(Pictures paired with source code)

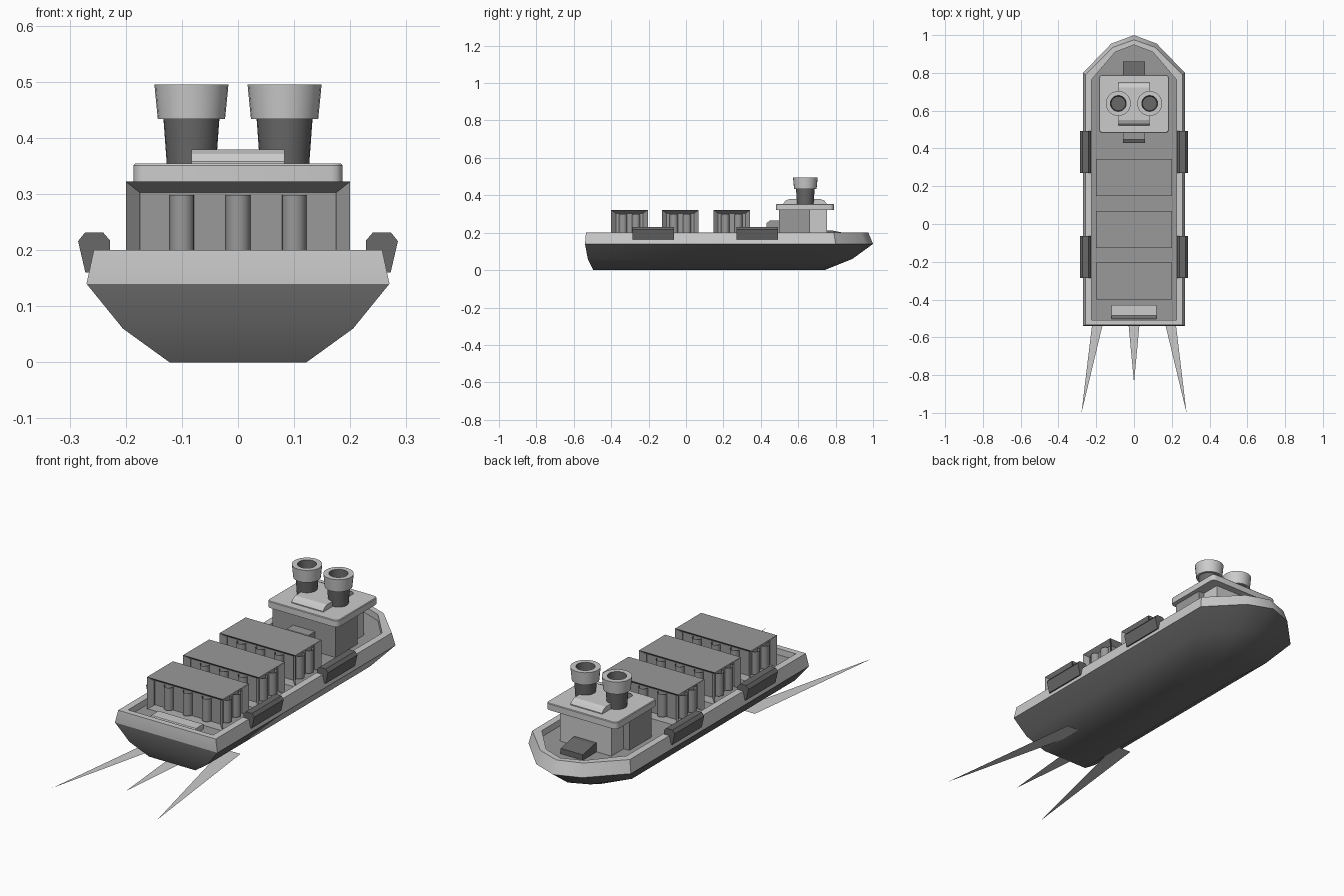
import bpy, bmesh, math

if "Cube" in bpy.data.objects:
    bpy.data.objects.remove(bpy.data.objects["Cube"])


def material(name, v):
    m = bpy.data.materials.new(name)
    m.diffuse_color = (v, v, v, 1)
    m.use_nodes = True
    m.node_tree.nodes["Principled BSDF"].inputs["Base Color"].default_value = m.diffuse_color
    return m


LIGHT = material("light grey", 0.60)
MID = material("mid grey", 0.32)
DARK = material("dark grey", 0.14)


def finish(bm, name, mats, smooth=None, recalc=True):
    if recalc:
        bmesh.ops.recalc_face_normals(bm, faces=bm.faces[:])
    me = bpy.data.meshes.new(name)
    bm.to_mesh(me)
    bm.free()
    for m in mats:
        me.materials.append(m)
    ob = bpy.data.objects.new(name, me)
    bpy.context.collection.objects.link(ob)
    if smooth:
        bpy.ops.object.select_all(action='DESELECT')
        ob.select_set(True)
        bpy.context.view_layer.objects.active = ob
        bpy.ops.object.shade_smooth_by_angle(angle=math.radians(smooth))
    return ob


def box_bm(x, y0, y1, z0, z1):
    bm = bmesh.new()
    bmesh.ops.create_cube(bm, size=1)
    for v in bm.verts:
        v.co = (v.co.x * 2 * x, (y0 + y1) / 2 + v.co.y * (y1 - y0),
                (z0 + z1) / 2 + v.co.z * (z1 - z0))
    return bm


def extrude(name, pts, mat):
    """Prism between a first and a matching second list of points."""
    bm = bmesh.new()
    a, b = ([bm.verts.new(p) for p in ring] for ring in pts)
    bm.faces.new(a)
    bm.faces.new(b)
    for i in range(len(a)):
        j = (i + 1) % len(a)
        bm.faces.new((a[i], a[j], b[j], b[i]))
    return finish(bm, name, [mat])


def yz_prism(name, x, prof, mat):
    return extrude(name, [[(s * x, y, z) for y, z in prof] for s in (-1, 1)], mat)


def lathe(name, cx, cy, prof, mats, rule=None, n=24):
    bm = bmesh.new()
    rings = []
    for r, z in prof:
        if r == 0:
            rings.append([bm.verts.new((cx, cy, z))] * n)
        else:
            rings.append([bm.verts.new((cx + r * math.cos(2 * math.pi * i / n),
                                        cy + r * math.sin(2 * math.pi * i / n), z))
                          for i in range(n)])
    for k, (a, b) in enumerate(zip(rings, rings[1:])):
        for i in range(n):
            j = (i + 1) % n
            vs = list(dict.fromkeys((a[i], a[j], b[j], b[i])))
            f = bm.faces.new(vs)
            f.material_index = rule(k) if rule else 0
    return finish(bm, name, mats, 35)


# Hull: stacked outlines (half width, stern y, shoulder y, cheek x, cheek y, bow y, z)
levels = [(.122, -.495, .58, .055, .71, .74, 0),
          (.205, -.525, .70, .090, .85, .89, .06),
          (.270, -.540, .80, .120, .955, 1.0, .14),
          (.257, -.535, .79, .113, .935, .975, .20),
          (.224, -.507, .765, .100, .91, .948, .20),
          (.224, -.507, .765, .100, .91, .948, .17)]
bm = bmesh.new()
rings = []
for w, ys, ya, xb, yb, yc, z in levels:
    pts = [(w, ys), (w, ya), (xb, yb), (0, yc), (-xb, yb), (-w, ya), (-w, ys)]
    rings.append([bm.verts.new((x, y, z)) for x, y in pts])
bm.faces.new(rings[0]).material_index = 2
bm.faces.new(rings[-1]).material_index = 1
for k, (a, b) in enumerate(zip(rings, rings[1:])):
    for i in range(7):
        j = (i + 1) % 7
        bm.faces.new((a[i], a[j], b[j], b[i])).material_index = 2 if k < 2 else 0
finish(bm, "hull", [LIGHT, MID, DARK], 40)

# Containers with recessed side panels and rounded ribs
for n, yc in enumerate((-.302, -.030, .245)):
    bm = box_bm(.2, yc - .098, yc + .098, .168, .322)
    bm.normal_update()
    sides = [f for f in bm.faces if abs(f.normal.z) < .5]
    bmesh.ops.inset_individual(bm, faces=sides, thickness=.027, depth=0)
    for f in sides:
        nrm = f.normal.copy()
        bmesh.ops.translate(bm, verts=f.verts[:], vec=nrm * -.025)
    finish(bm, f"container_{n + 1}", [MID])
    spots = [(x, yc + s * .075) for x in (-.1, 0, .1) for s in (-1, 1)]
    spots += [(s * .177, yc + d) for d in (-.035, .035) for s in (-1, 1)]
    for k, (x, y) in enumerate(spots):
        lathe(f"container_{n + 1}_rib_{k + 1}", x, y,
              [(.022, .19), (.022, .298)], [MID], n=16)

# Side fenders hooked over the rail
fender = [(.228, .185), (.228, .217), (.240, .231), (.273, .231),
          (.285, .216), (.272, .16), (.262, .16), (.252, .185)]
for s, side in ((1, "right"), (-1, "left")):
    for n, y0 in enumerate((-.285, .270)):
        extrude(f"fender_{side}_{n + 1}",
                [[(s * x, y, z) for x, z in fender] for y in (y0, y0 + .222)], DARK)

# Cabin: main block, narrower bow part, rounded roof and roof hump
finish(box_bm(.165, .497, .662, .168, .325), "cabin", [MID])
finish(box_bm(.135, .65, .755, .168, .325), "cabin_bow_part", [LIGHT])
bm = box_bm(.186, .482, .79, .322, .354)
edges = [e for e in bm.edges if abs(e.verts[0].co.z - e.verts[1].co.z) > .01]
bmesh.ops.bevel(bm, geom=edges, offset=.02, segments=3, profile=.5, affect='EDGES')
edges = [e for e in bm.edges if all(v.co.z > .35 for v in e.verts)]
bmesh.ops.bevel(bm, geom=edges, offset=.003, segments=1, affect='EDGES')
finish(bm, "cabin_roof", [LIGHT], 35)
yz_prism("roof_hump", .083, [(.522, .35), (.522, .358), (.532, .371), (.55, .379),
                             (.722, .379), (.74, .371), (.75, .358), (.75, .35)], LIGHT)

# Deck fittings
yz_prism("cabin_entry", .058, [(.43, .168), (.43, .25), (.448, .265),
                               (.51, .265), (.51, .168)], MID)
yz_prism("bow_hatch", .058, [(.70, .168), (.70, .213), (.775, .213),
                             (.86, .196), (.86, .168)], DARK)
yz_prism("stern_hatch", .118, [(-.502, .168), (-.502, .18), (-.485, .194),
                               (-.43, .194), (-.43, .168)], LIGHT)

# Twin funnels with flared hollow caps
for s, side in ((1, "right"), (-1, "left")):
    lathe(f"funnel_{side}", s * .083, .638, [(0, .34), (.043, .34), (.05, .436)], [DARK])
    lathe(f"funnel_cap_{side}", s * .083, .638,
          [(0, .434), (.06, .434), (.066, .495), (.042, .495), (.038, .44), (0, .44)],
          [LIGHT, DARK], lambda k: 1 if k > 2 else 0)

# Flat wake streaks on the water
for name, tri in (("wake_right", [(.098, -.25), (.278, -1), (.188, -.25)]),
                  ("wake_left", [(-.188, -.25), (-.278, -1), (-.098, -.25)]),
                  ("wake_centre", [(-.034, -.48), (0, -.84), (.034, -.48)])):
    bm = bmesh.new()
    bm.faces.new([bm.verts.new((x, y, .002)) for x, y in tri])
    finish(bm, name, [LIGHT], recalc=False)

» **BRIEF**
Could you reproduce exactly the lines of the entries above, from the one with "MID, DARK], 40)" through the one with "bmesh.ops.translate(bm, verts=f.verts[:], vec=nrm", and nothing else?

» **RESULT OF THIS EXERCISE**
finish(bm, "hull", [LIGHT, MID, DARK], 40)

# Containers with recessed side panels and rounded ribs
for n, yc in enumerate((-.302, -.030, .245)):
    bm = box_bm(.2, yc - .098, yc + .098, .168, .322)
    bm.normal_update()
    sides = [f for f in bm.faces if abs(f.normal.z) < .5]
    bmesh.ops.inset_individual(bm, faces=sides, thickness=.027, depth=0)
    for f in sides:
        nrm = f.normal.copy()
        bmesh.ops.translate(bm, verts=f.verts[:], vec=nrm * -.025)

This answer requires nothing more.